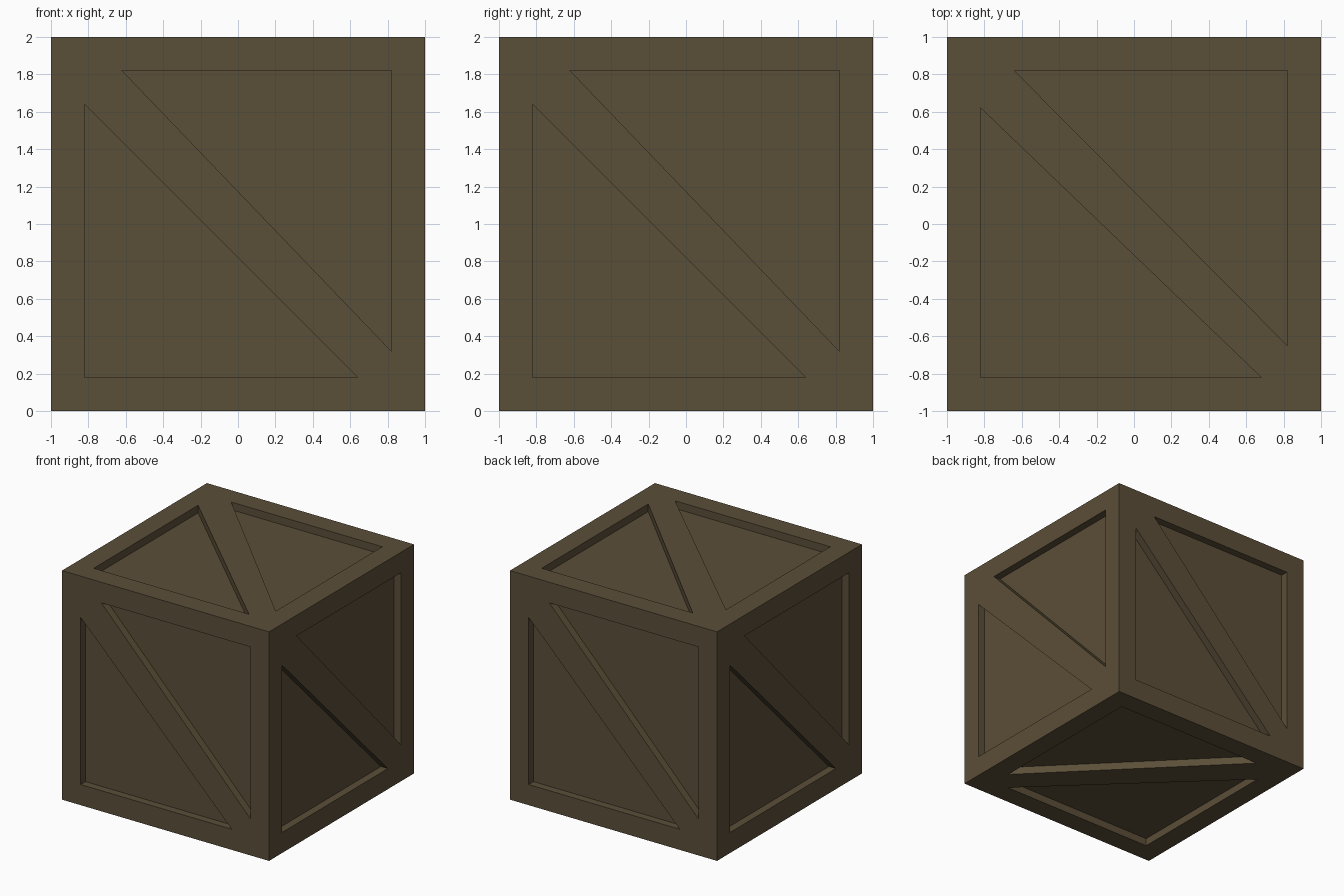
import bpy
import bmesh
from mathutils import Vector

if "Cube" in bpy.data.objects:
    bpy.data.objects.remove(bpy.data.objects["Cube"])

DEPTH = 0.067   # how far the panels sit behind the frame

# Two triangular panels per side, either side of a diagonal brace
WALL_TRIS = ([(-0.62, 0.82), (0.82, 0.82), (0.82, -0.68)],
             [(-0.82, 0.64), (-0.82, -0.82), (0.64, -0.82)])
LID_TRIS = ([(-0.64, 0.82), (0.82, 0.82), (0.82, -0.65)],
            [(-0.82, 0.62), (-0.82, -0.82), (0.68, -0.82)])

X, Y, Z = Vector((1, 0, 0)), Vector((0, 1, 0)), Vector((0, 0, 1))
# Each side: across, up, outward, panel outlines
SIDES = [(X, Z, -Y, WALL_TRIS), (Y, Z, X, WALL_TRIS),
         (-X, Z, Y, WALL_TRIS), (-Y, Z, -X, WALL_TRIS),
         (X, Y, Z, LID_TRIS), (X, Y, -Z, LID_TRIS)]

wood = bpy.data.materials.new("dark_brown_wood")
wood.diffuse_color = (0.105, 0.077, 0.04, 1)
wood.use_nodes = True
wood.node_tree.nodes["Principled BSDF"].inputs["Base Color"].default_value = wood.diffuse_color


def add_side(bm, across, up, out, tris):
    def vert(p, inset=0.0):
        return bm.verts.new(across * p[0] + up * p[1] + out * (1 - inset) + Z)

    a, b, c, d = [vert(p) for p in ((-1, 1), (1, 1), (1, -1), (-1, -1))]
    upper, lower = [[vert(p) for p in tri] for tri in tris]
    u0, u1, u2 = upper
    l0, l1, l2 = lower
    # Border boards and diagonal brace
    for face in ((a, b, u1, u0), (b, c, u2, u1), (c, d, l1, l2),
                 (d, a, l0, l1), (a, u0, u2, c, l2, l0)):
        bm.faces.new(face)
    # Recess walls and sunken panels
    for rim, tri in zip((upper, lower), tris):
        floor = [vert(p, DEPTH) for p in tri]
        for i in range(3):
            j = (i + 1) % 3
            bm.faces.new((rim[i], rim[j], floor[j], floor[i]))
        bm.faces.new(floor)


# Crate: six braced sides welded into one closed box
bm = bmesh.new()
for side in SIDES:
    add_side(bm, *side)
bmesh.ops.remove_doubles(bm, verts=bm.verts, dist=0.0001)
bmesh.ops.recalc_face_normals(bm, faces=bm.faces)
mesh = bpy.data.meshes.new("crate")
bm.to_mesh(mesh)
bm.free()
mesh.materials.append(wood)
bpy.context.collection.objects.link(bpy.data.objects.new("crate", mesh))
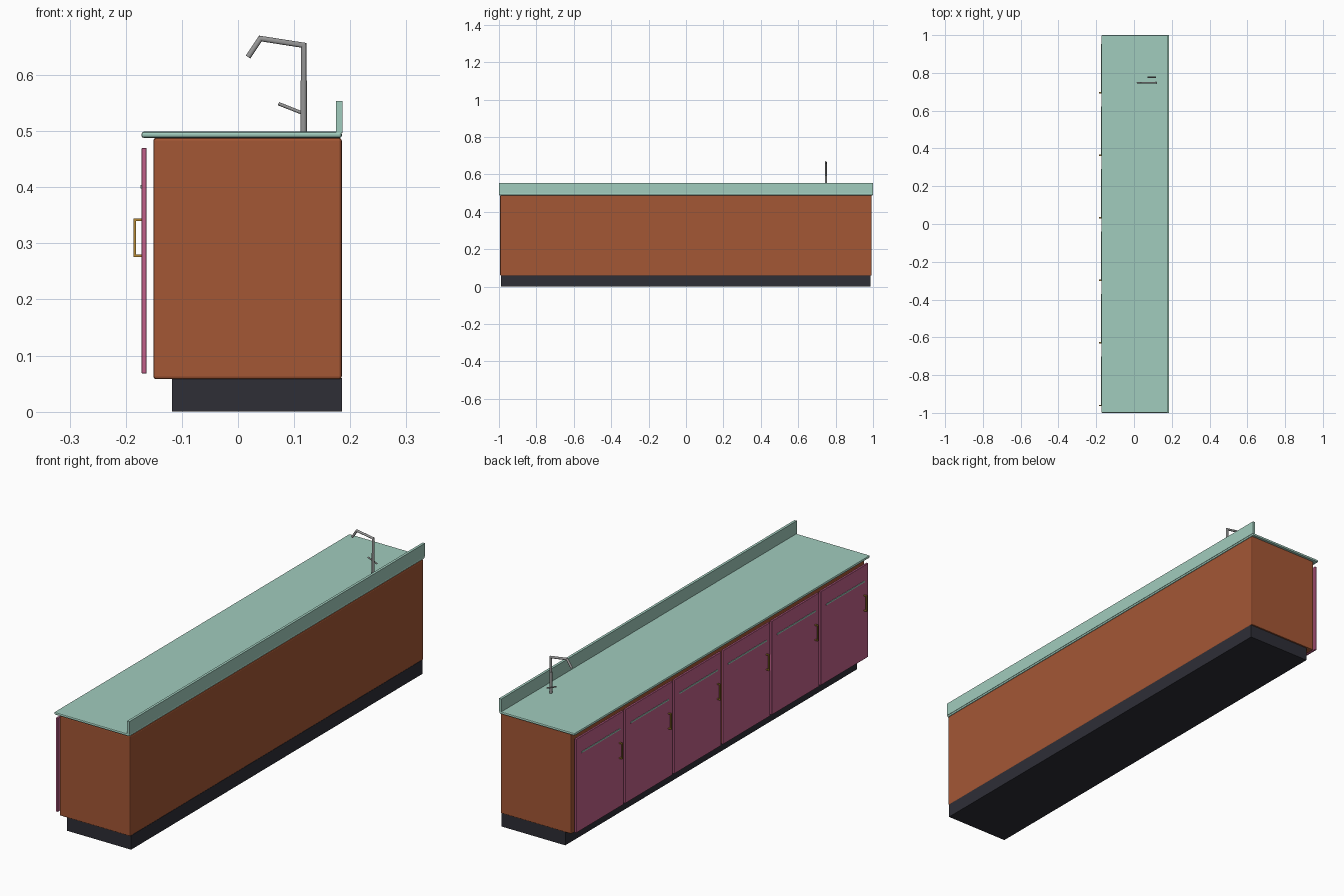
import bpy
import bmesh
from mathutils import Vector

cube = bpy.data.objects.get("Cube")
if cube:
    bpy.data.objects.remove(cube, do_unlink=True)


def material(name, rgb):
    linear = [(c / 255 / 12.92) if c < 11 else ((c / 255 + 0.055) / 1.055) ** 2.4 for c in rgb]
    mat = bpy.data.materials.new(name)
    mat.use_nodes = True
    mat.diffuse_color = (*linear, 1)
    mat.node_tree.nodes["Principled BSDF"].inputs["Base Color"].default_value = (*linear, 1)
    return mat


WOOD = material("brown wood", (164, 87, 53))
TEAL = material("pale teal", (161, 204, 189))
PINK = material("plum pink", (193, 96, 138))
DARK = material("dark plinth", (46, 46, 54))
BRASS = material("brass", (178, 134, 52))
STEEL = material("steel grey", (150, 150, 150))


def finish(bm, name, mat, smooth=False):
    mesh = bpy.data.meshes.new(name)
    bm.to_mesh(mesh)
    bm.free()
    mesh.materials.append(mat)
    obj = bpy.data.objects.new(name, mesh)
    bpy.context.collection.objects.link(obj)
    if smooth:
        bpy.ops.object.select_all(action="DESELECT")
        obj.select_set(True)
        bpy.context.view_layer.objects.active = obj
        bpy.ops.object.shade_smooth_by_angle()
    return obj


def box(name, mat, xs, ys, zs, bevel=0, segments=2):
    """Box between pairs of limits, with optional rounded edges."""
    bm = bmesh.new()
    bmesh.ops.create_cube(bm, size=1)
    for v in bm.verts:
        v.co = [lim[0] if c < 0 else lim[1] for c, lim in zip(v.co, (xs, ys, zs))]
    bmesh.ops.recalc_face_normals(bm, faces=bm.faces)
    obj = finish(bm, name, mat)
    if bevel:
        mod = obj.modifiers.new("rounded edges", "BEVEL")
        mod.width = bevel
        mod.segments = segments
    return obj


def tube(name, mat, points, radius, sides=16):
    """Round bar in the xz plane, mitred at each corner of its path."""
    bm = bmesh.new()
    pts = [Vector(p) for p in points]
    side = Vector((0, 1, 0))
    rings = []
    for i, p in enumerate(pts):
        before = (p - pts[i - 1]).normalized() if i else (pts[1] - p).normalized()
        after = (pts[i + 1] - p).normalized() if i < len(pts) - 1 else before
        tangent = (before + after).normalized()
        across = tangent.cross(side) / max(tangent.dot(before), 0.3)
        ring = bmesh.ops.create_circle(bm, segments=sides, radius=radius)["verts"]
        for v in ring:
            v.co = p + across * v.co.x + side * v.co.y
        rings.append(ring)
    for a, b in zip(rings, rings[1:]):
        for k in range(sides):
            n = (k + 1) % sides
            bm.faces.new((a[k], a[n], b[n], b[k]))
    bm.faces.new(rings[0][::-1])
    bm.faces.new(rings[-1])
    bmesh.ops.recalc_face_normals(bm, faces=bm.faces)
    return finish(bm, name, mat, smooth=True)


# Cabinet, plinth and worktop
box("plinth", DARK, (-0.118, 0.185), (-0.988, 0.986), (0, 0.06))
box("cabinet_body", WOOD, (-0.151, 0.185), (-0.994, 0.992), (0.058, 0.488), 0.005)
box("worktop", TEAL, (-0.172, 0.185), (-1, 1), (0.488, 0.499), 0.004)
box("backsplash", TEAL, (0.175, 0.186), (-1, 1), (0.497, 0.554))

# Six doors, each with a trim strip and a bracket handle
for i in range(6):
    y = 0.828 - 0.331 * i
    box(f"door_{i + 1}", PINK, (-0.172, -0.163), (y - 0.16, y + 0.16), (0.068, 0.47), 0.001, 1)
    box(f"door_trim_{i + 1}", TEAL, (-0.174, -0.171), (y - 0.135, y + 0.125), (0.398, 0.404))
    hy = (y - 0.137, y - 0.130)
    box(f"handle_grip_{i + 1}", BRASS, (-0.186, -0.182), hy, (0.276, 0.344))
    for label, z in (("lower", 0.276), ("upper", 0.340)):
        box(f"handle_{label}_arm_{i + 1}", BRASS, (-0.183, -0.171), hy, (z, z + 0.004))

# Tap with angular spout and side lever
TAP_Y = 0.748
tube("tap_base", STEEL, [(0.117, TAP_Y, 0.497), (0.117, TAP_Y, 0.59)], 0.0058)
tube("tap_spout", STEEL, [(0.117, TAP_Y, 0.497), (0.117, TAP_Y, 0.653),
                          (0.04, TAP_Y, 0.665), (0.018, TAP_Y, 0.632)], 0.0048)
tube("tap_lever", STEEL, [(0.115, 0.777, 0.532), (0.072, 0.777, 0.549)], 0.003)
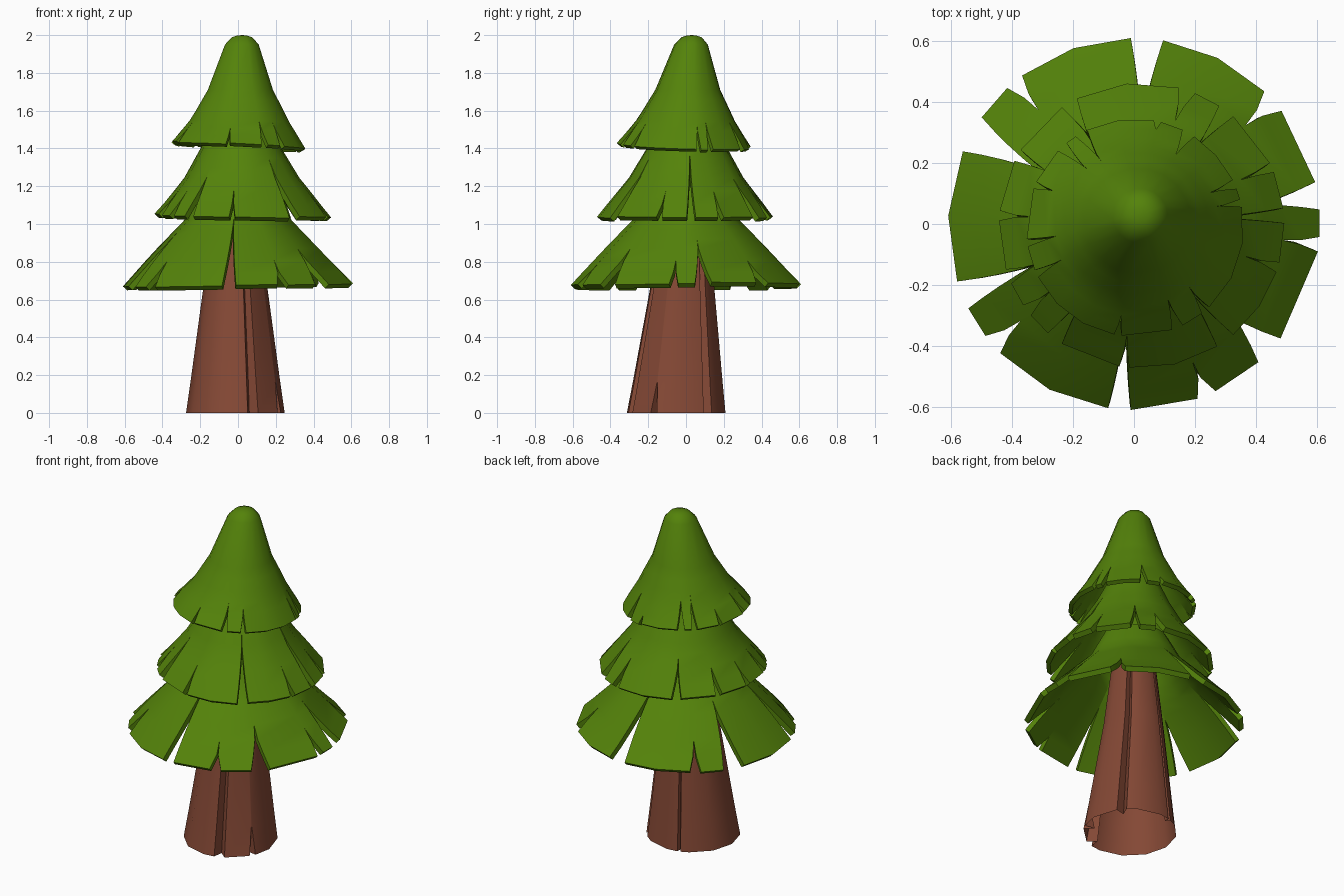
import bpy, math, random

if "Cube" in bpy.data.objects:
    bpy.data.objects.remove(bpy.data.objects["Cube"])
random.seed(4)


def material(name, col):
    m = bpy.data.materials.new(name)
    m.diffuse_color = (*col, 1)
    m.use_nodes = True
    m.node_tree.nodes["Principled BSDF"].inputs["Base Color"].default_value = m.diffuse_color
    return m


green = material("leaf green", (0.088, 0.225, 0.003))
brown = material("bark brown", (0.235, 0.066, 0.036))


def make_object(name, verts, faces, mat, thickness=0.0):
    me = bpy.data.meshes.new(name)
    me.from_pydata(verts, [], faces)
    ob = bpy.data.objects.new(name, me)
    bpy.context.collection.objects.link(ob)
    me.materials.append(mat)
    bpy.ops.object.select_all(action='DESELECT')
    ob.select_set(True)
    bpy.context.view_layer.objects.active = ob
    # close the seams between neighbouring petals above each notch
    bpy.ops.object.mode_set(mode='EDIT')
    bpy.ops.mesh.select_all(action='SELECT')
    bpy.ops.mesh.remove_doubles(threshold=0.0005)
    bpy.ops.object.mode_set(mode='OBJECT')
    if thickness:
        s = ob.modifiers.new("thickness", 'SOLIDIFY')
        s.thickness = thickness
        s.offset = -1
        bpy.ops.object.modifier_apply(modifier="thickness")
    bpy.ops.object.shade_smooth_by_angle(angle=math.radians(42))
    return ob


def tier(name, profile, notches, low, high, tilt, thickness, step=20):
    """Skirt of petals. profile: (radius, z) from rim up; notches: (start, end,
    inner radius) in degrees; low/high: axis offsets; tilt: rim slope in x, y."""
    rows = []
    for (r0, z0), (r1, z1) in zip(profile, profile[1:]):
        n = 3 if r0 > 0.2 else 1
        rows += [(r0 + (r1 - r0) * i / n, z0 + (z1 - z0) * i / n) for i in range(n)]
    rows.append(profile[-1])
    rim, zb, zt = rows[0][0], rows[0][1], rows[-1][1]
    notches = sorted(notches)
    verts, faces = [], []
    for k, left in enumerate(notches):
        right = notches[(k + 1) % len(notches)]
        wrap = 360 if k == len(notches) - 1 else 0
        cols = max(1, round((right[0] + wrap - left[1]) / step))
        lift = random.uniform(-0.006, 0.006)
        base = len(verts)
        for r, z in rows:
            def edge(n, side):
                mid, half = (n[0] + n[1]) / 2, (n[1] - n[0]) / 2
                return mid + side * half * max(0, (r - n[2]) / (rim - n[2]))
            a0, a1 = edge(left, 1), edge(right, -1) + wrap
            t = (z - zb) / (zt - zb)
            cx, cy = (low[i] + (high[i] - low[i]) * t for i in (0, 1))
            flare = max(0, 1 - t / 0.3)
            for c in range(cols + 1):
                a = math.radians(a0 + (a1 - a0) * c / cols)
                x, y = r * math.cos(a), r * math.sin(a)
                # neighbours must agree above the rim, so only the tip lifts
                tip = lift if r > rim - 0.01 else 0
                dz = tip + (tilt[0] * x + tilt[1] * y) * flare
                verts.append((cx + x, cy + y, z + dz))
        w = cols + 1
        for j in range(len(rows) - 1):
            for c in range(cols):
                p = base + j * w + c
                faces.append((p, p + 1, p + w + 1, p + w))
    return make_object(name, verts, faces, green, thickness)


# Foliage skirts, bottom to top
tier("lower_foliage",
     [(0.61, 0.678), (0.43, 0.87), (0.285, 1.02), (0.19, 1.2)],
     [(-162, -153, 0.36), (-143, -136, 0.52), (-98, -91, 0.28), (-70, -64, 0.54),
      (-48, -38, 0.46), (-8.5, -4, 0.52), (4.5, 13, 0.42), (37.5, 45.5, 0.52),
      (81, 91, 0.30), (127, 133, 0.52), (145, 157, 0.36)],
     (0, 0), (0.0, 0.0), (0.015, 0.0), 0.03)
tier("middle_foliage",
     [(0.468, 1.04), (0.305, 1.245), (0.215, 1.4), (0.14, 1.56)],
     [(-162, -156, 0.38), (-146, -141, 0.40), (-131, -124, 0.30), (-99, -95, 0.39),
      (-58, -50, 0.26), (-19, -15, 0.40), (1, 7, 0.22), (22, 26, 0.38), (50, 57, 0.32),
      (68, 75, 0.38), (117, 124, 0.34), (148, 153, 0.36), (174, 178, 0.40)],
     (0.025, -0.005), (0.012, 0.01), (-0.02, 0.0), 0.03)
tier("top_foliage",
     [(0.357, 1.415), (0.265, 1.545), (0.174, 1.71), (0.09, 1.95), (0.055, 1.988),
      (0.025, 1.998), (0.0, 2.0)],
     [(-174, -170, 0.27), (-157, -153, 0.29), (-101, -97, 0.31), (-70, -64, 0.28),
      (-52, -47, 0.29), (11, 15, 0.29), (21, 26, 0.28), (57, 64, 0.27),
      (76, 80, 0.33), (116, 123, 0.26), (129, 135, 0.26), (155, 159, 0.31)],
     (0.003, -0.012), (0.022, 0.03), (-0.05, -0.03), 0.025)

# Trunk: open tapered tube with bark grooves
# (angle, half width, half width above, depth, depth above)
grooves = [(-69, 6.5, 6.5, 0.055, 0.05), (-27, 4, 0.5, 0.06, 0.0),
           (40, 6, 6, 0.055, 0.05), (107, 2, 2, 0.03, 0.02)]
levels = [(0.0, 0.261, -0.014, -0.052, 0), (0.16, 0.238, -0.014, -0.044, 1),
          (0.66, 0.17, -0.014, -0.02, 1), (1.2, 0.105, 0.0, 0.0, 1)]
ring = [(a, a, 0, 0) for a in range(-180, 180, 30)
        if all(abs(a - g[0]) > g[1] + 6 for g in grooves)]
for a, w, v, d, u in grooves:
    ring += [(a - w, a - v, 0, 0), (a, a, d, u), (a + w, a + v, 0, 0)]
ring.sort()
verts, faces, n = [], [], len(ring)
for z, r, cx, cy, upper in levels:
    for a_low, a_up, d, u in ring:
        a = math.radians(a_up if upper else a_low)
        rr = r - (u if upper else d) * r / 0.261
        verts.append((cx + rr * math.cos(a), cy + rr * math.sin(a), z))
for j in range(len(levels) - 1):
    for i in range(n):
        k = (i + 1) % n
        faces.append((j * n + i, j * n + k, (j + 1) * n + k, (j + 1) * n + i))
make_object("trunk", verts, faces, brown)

**Problem to work on:**
I need every line of the data that has the word "before"; please list them.

**Expected output:**
        before = (p - pts[i - 1]).normalized() if i else (pts[1] - p).normalized()
        after = (pts[i + 1] - p).normalized() if i < len(pts) - 1 else before
        tangent = (before + after).normalized()
        across = tangent.cross(side) / max(tangent.dot(before), 0.3)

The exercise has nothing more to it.